Visas & Passport

Visas & Passport

Foreign nationals entering Korea are generally required to have a valid passport and a Korean visa assigned by overseas branch of Korean embassy or consular offices. However, many are now permitted visa-free for a limited period under certain conditions following the "Citizens of the Countries under the Visa Exemption Agreement". In order to check whether you're allowed to enter Korea without visa issuance and for other requirements, please contact the Korean immigration offices or visit the following websites to confirm.

Detailed information
http://english.visitkorea.or.kr/enu/TRV/TV_ENG_2_1.jsp

Immigration

Immigration

From January 2012, any inbound foreign visitor of age 17 or older entering Republic of Korea (herein after Korea) through any port or airport in Korea is required to go through a mandatory fingerprint and facial recognition registration process. The mandatory information registration process is waived for the following persons: foreign government officials and international organization representatives, as well as their family members; and visitors with an official invitation from the central government of Korea.

Detailed information
http://english.visitkorea.or.kr/enu/TRV/TV_ENG_2_2.jsp

Currency & Exchange

Currency & Exchange

Korea's official monetary unit is the won.

When you need to exchange your foreign currency into Korean won, visit a bank or authorized exchange service center. Banks are generally open 09:00-16:00 on weekdays, with the exceptions of Standard Chartered Bank, operating 09:30-16:30, and EVERRICH Bank, with hours of 09:00-16:30.

Detailed information
http://english.visitkorea.or.kr/enu/TRV/TV_ENG_1_3.jsp

Electricity & Communications

Electricity & Communications

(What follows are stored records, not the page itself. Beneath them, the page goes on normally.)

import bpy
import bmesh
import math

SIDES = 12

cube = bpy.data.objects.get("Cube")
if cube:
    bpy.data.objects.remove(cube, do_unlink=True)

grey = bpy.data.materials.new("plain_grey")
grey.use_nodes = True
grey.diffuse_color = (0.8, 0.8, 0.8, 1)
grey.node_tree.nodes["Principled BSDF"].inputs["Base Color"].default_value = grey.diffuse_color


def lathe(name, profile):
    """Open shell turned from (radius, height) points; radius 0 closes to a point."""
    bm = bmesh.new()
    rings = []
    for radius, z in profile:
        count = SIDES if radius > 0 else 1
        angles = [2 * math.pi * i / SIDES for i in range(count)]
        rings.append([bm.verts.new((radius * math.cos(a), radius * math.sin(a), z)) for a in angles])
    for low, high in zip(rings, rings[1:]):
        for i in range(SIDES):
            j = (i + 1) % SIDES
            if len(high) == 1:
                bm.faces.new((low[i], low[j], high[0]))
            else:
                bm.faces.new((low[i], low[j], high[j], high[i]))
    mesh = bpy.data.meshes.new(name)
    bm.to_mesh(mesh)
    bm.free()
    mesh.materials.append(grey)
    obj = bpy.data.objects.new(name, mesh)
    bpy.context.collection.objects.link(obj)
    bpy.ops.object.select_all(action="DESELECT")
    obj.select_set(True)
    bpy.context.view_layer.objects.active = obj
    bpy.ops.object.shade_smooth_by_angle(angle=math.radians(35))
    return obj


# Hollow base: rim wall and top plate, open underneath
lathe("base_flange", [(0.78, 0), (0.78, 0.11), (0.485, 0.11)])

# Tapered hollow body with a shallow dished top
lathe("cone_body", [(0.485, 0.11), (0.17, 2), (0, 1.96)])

As the distribution of cell phones, smart phones and related mobile devices increases in Korea, public phone booths are steadily decreasing. However, there are still some public phone booths at popular sites, bus stops, and subway stations. Korean public phones generally provide local and international call services alike with payment accepted by coins or phone cards. Telephone cards can usually be purchased at convenience stands or stores near the telephone booths. Payment can also be made with a transportation card, but this option is not accepted at all phone booths so please check in advance.

Detailed information
http://english.visitkorea.or.kr/enu/TRV/TV_ENG_1_4.jsp

Public Holidays

Public Holidays

Koreans officially follow the Gregorian calendar, even though there are a few holidays that are based on the lunar calendar. During the official holidays, offices and banks are closed but palaces, museums, most restaurants, department stores, and amusement facilities are open. Seollal and Chuseok are the most important traditional holidays for Koreans, so millions of people visit their hometowns to celebrate with their families during these times. On Seollal, Koreans hold a memorial service for their ancestors and perform sebae, a formal bow of respect to their elders as a New Year’s greeting.

Detailed information
http://english.visitkorea.or.kr/enu/TRV/TV_ENG_1_1.jsp

Emergency Situations

Emergency Situations

Many of Korea’s large hospitals operate an International Health Care Center, catering to international visitors. These centers offer top-notch medical services and have expert translators available to assist with the entire process, from reservations to treatments and follow-up appointments.

Detailed information
http://english.visitkorea.or.kr/enu/TRV/TV_ENG_1_5.jsp